SACRAMENTO, Calif. (AP) — California companies that must pay to emit greenhouse gases have saved up so many pollution credits it could hurt the program's ability to reduce emissions.
California runs one of the world's largest carbon markets, known as cap-and-trade.
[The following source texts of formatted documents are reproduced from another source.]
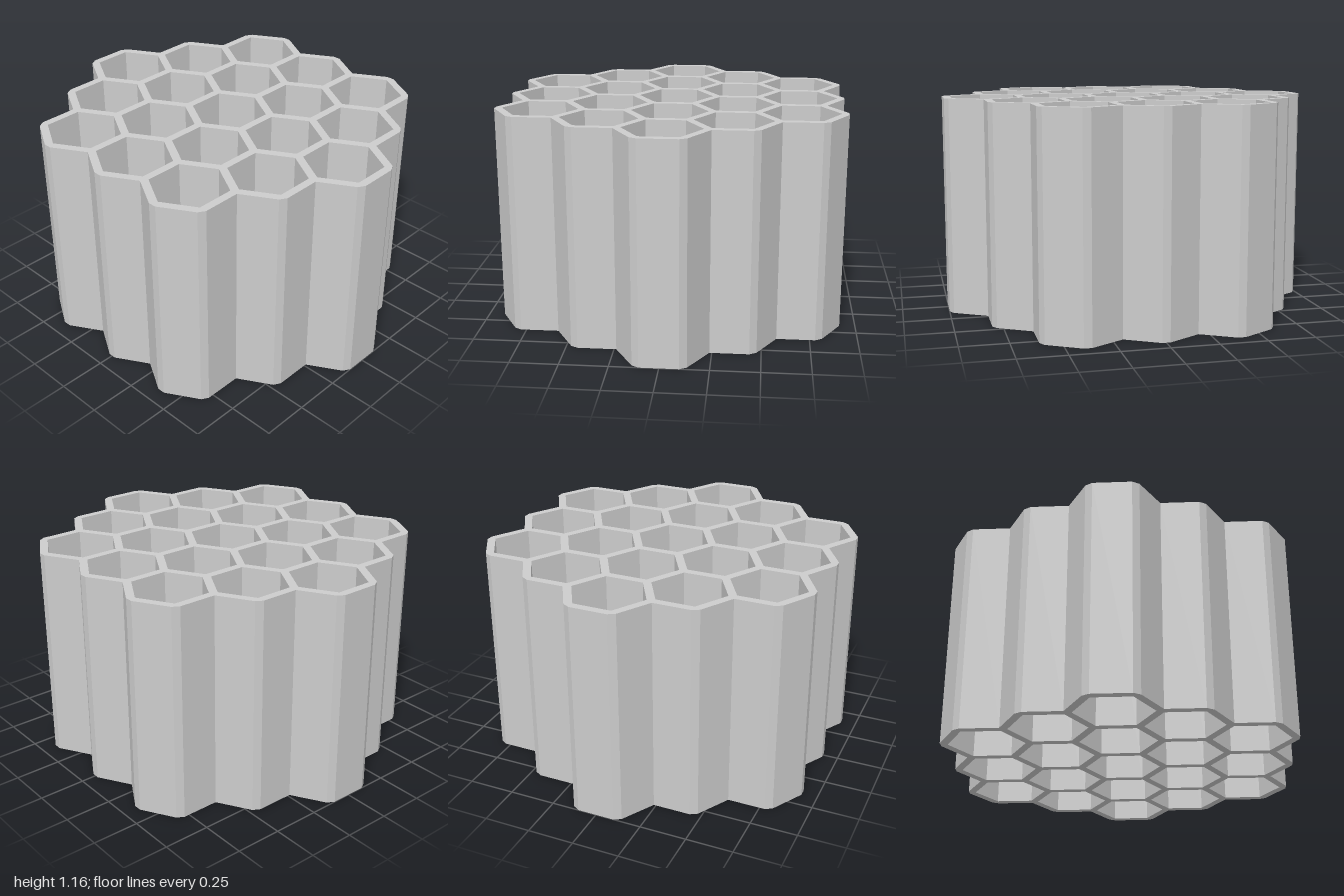
import * as THREE from 'three';

const HEIGHT = 1.16;
const WALL = 0.042;                    // wall thickness
const PITCH = (2 - WALL) / 5;          // distance between cell centres
const RADIUS = PITCH / Math.sqrt(3);   // centre to corner on the wall midlines
const RINGS = 2;                       // rings of cells around the middle one

const polar = (length, degrees) =>
  new THREE.Vector2(length, 0).rotateAround(new THREE.Vector2(), THREE.MathUtils.degToRad(degrees));

// Outline of the whole block: one sixth, repeated around the centre
function outlinePoints() {
  const cornerCell = polar(RINGS * PITCH, 0);
  const points = [];
  for (let k = 0; k < 6; k++) {
    const add = (p) => points.push(p.rotateAround(new THREE.Vector2(), k * Math.PI / 3));
    // free corner, cut flat to the wall thickness
    const freeCorner = (cell, angle) => {
      const tip = cell.clone().add(polar(RADIUS + WALL / (2 * Math.sqrt(3)), angle));
      add(tip.clone().add(polar(WALL / 2, angle - 90)));
      add(tip.clone().add(polar(WALL / 2, angle + 90)));
    };
    // inward corner where two neighbouring cells meet
    const valley = (cell) =>
      add(cell.clone().add(polar(RADIUS, 90)).add(polar(WALL / Math.sqrt(3), 30)));

    freeCorner(cornerCell, -30);
    for (let i = 0; i < RINGS; i++) {
      const cell = cornerCell.clone().add(polar(i * PITCH, 120));
      freeCorner(cell, 30);
      valley(cell);
    }
  }
  return points;
}

// Hexagonal opening of one cell
function cellOpening(centre) {
  const points = [];
  for (let k = 0; k < 6; k++) {
    points.push(centre.clone().add(polar((PITCH - WALL) / Math.sqrt(3), 30 - 60 * k)));
  }
  return new THREE.Path(points);
}

export function createModel() {
  const group = new THREE.Group();
  group.name = 'honeycomb';

  const shape = new THREE.Shape(outlinePoints());
  for (let q = -RINGS; q <= RINGS; q++) {
    for (let r = -RINGS; r <= RINGS; r++) {
      if (Math.abs(q + r) > RINGS) continue;
      shape.holes.push(cellOpening(polar(q * PITCH, 0).add(polar(r * PITCH, 60))));
    }
  }

  const geometry = new THREE.ExtrudeGeometry(shape, { depth: HEIGHT, bevelEnabled: false });
  geometry.rotateX(-Math.PI / 2);

  const walls = new THREE.Mesh(
    geometry,
    new THREE.MeshStandardMaterial({ color: 0xcccccc, flatShading: true })
  );
  walls.name = 'cellWalls';
  group.add(walls);
  return group;
}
It requires companies to buy, trade or sell “allowances" equivalent to how much they plan to emit, and the state makes fewer available over time.
But the companies that participate have collectively saved hundreds of millions of credits and observers say that could undermine cap-and-trade's ability to spur emissions reductions.
The program is a key part of California's efforts to drastically lower emissions by 2030.
State officials who oversee the program say they have tools to deal with oversupply.